When you read breakup tips, they assume all you need to know is how to say it's over. But « ending it » isn't the end when you live together; it's just the beginning. And there are some things everyone about to find themselves in that boat should consider before they do:
You need to make sure you’re ready to end it.
The old saying goes « marry in haste; repent at leisure » but it's pretty much the same for ending a relationship, especially when you share a home together. Jumping the gun and calling things off on the spur of the moment because of a blazing row or indiscretion is never a good idea.
You're not just going to be able to say your piece and walk away from this one, like leaving a boring or bolshy date behind in a restaurant.

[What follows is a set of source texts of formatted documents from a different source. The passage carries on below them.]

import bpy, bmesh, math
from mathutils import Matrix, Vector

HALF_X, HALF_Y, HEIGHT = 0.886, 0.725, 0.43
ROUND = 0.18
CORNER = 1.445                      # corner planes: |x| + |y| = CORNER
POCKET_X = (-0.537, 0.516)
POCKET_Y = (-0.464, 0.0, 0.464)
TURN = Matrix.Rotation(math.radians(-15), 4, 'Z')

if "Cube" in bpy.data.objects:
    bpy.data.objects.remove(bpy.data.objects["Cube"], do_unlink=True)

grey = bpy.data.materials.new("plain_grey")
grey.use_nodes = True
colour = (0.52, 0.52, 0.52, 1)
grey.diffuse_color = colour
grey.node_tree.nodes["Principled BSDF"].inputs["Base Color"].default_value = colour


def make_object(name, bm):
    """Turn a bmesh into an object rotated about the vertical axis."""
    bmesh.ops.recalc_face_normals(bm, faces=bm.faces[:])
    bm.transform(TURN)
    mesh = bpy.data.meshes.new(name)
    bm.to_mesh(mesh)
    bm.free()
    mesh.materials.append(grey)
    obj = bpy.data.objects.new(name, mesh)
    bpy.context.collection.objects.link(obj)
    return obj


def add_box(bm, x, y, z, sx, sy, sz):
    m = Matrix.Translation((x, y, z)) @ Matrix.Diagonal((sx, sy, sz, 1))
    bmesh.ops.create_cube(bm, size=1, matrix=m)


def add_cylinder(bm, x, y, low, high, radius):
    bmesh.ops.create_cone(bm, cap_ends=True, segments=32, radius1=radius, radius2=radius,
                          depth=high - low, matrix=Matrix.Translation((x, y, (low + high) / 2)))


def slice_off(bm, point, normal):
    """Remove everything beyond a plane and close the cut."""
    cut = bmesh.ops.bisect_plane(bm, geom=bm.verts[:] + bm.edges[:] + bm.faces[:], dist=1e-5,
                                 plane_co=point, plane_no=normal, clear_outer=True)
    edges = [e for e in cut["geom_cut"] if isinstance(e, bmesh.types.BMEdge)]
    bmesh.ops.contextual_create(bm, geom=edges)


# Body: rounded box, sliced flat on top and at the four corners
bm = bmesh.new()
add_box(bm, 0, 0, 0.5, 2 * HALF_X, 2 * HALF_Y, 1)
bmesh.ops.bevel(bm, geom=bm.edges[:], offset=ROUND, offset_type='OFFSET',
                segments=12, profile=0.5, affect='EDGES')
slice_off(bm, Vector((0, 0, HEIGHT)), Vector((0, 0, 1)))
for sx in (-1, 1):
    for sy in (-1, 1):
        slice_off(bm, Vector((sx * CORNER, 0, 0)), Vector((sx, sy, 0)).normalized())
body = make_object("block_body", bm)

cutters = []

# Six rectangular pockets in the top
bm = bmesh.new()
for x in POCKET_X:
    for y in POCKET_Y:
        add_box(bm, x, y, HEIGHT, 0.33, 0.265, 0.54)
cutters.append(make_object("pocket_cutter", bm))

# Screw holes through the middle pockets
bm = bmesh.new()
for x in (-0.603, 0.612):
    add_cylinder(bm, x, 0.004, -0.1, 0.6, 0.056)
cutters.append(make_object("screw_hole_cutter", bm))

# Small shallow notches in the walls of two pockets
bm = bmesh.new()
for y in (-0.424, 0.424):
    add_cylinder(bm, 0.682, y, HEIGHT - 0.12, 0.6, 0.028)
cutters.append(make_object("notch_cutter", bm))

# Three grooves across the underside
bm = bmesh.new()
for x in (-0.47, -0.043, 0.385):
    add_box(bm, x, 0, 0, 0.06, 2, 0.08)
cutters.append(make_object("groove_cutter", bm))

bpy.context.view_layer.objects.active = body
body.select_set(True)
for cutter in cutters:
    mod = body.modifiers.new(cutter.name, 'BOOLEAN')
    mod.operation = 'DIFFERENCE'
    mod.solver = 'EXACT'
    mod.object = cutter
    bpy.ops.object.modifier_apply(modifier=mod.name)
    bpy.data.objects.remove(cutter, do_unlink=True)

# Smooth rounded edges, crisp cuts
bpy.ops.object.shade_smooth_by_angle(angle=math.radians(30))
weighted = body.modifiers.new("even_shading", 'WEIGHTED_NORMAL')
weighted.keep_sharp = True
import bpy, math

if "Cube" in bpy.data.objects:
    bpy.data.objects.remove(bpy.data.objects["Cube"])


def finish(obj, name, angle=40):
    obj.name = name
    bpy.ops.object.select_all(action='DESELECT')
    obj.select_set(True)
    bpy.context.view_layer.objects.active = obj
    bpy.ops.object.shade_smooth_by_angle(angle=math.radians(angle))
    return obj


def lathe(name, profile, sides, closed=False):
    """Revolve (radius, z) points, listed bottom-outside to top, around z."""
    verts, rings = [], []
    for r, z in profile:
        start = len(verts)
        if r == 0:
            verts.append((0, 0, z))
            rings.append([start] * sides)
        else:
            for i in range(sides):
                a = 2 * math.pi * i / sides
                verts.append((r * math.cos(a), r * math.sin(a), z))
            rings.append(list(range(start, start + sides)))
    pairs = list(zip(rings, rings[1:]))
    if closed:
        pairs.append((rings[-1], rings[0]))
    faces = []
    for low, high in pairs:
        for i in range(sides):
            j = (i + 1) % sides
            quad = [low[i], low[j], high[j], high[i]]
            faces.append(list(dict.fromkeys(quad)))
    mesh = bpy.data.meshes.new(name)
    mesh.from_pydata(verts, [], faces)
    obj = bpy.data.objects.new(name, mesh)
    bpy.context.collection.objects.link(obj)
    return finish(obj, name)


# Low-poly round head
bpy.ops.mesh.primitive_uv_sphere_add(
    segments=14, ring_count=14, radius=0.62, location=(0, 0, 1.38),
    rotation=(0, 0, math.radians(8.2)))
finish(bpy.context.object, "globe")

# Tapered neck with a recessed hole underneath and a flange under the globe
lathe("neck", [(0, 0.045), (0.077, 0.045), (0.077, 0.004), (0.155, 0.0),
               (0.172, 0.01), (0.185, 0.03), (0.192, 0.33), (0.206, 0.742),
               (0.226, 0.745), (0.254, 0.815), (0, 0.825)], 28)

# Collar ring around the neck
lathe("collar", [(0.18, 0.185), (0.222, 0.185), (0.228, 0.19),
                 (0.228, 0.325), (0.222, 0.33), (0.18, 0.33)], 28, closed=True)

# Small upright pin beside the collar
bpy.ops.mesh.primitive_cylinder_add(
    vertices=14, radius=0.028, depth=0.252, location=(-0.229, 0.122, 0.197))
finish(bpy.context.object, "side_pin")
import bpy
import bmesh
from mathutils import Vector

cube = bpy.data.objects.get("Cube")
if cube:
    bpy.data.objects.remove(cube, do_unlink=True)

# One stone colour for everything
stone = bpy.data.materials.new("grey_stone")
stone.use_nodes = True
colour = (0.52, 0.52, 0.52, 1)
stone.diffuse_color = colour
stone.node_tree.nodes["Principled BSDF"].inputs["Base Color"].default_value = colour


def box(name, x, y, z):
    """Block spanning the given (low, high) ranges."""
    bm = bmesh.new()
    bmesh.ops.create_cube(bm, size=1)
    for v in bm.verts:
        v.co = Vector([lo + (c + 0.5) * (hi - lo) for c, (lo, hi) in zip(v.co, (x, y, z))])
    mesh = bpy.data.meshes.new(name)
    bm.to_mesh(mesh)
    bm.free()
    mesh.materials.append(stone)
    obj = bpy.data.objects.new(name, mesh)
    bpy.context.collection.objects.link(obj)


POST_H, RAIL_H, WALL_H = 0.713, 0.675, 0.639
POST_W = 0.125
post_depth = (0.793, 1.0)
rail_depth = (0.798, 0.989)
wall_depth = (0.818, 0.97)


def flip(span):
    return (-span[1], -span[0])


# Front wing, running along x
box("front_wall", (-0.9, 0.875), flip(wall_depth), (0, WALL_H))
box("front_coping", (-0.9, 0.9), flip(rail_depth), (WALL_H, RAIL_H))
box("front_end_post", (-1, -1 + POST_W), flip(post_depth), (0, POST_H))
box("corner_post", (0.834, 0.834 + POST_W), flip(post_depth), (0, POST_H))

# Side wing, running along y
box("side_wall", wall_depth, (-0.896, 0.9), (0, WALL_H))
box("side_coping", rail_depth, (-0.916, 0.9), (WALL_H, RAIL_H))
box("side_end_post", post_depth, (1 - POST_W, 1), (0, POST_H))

Even if you have a spare bedroom to retreat to, or a sofa to sleep on, you're still going to be bumping into each other in the bathroom or at the fridge. And things will be chilly enough as it is.
This is life-changing stuff – make sure you're prepared emotionally and, as cold as it may sound, financially.
I certainly didn't have a long-term plan. We were only a few months into the lease on our apartment, which had one bedroom, and I chose to break the news at around 11:30pm after a day of brooding. The practicalities, the emotions, I'd briefly gone through in my head, but when it came to the actual moment, I managed to hold it together enough to have credibility. If there's one time you need to be taken seriously, it's now.
Also: Make sure you are never more than 13cm away from a bottle of wine. Learn from me.
CBS / Via sararaasch.tumblr.com
You should have an exit plan to make things as painless as possible.
Blurting out « it's over », pouring petrol over the bed you share, lighting a match, and then stalking out of there in killer heels might sound like a plan, but real life is nowhere as fantastical.
Have an adult discussion, with a clear idea of what the results are going to be. If you live together and you're planning on leaving straightaway, have somewhere to go. If you're asking your partner to leave, accept there will be reluctance and hostility, and they may have nowhere to go. Emotions will be running high and everyone will have their own view – you must have the strength to face up to the decisions you make.
When it comes to talking to landlords or banks or any other company who's got a vested interest in your household, you need to present a united front. If you're the one who ended the relationship, consider being the one who steps up and sorts all this stuff out. First, it means any ex who's reluctant to split won't drag their heels and hold things up, and second, it's the least you can do when your action has put you both in this situation.
Not that you should feel guilty about that – but taking care of business can help you move on from that. Taking the strain can also take your mind off things, weirdly.